Conclusions: This pilot study highlights (1) the lack of understanding of menopause and menopausal therapies that partners of women with breast cancer have, (2) the personal experience of having a female partner with breast cancer, and (3) the partners’ attitudes and responses toward menopause in women with breast cancer.

Author Information

From the 1Jean Hailes Research Unit, School of Public Health and Preventive Medicine, Monash University, Clayton, Australia; 2Gynaecology and Obstetrics Department, Monash Medical Centre, Monash University, Clayton, Australia; 3Menopause Unit, Monash Medical Centre, Southern Health, Clayton, Australia; and 4Diabetes Unit, Monash Medical Centre, Southern Health, Clayton, Australia.

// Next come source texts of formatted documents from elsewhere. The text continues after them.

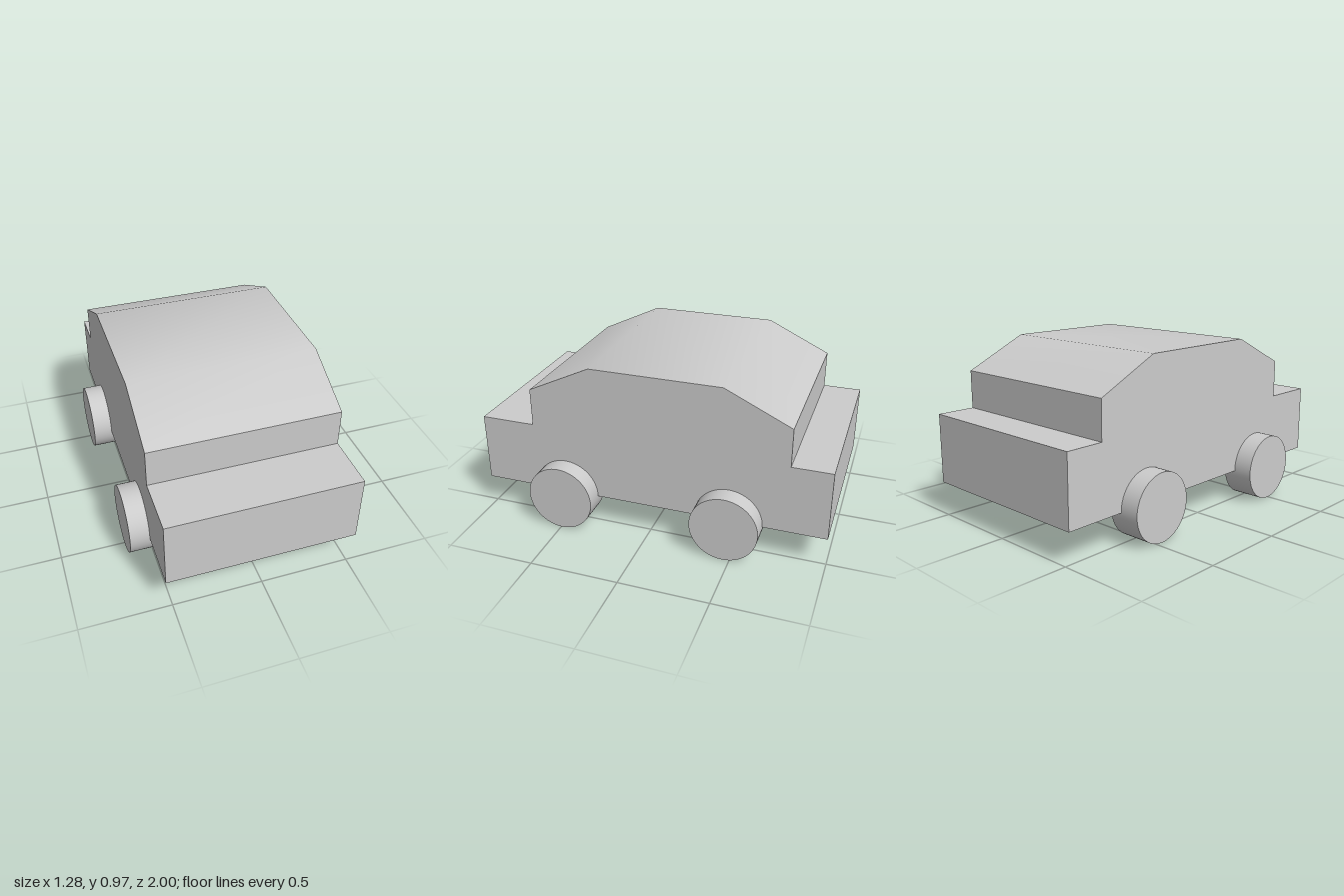
import * as THREE from 'three';
import { toCreasedNormals } from 'three/addons/utils/BufferGeometryUtils.js';

export function createModel() {
  const group = new THREE.Group();
  const material = new THREE.MeshStandardMaterial({ color: 0xcccccc });

  // Body: side profile as (z, y), extruded across the width
  const profile = [
    [1, 0.185], [1, 0.58], [0.685, 0.58], [0.685, 0.795], [0.325, 0.967],
    [-0.415, 0.967], [-0.78, 0.795], [-0.78, 0.58], [-1, 0.58], [-1, 0.185],
  ];
  const shape = new THREE.Shape(profile.map(([z, y]) => new THREE.Vector2(z, y)));
  const width = 1.068;
  const bodyGeometry = new THREE.ExtrudeGeometry(shape, { depth: width, bevelEnabled: false });
  bodyGeometry.rotateY(-Math.PI / 2).translate(0.003 + width / 2, 0, 0);
  // Windscreen, roof and rear slope blend smoothly; other edges stay sharp
  const body = new THREE.Mesh(toCreasedNormals(bodyGeometry, 0.6), material);
  body.name = 'body';
  group.add(body);

  // Wheels: plain discs, partly sunk into the body
  const radius = 0.19;
  const wheelGeometry = new THREE.CylinderGeometry(radius, radius, 0.18, 64).rotateZ(Math.PI / 2);
  for (const [end, z] of [['front', 0.495], ['rear', -0.46]]) {
    for (const [side, x] of [['Left', 0.55], ['Right', -0.55]]) {
      const wheel = new THREE.Mesh(wheelGeometry, material);
      wheel.name = `${end}${side}Wheel`;
      wheel.position.set(x, radius, z);
      group.add(wheel);
    }
  }
  return group;
}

Received September 15, 2011; revised and accepted December 14, 2011.

Funding/support: This study was supported by a grant from the Victoria Cancer Agency Early Career Bench and Bedside Collaboration awards in 2009. Professor Helena Teede is a National Health and Medical Research Council (NHMRC) research fellowship holder, and Padaphet Sayakhot is a Monash Graduate Scholarship holder.

Financial disclosure/conflicts of interest: None reported.

Address correspondence to: Helena Teede, PhD, FRACP, MBBS, Jean Hailes Director Research, Jean Hailes Research Unit, School of Public Health and Preventive Medicine, Monash University, Locked bag 29, Monash Medical Centre, Clayton Road, Clayton, Victoria 3168, Australia. E-mail: Helena.Teede@monash.edu

©2012The North American Menopause Society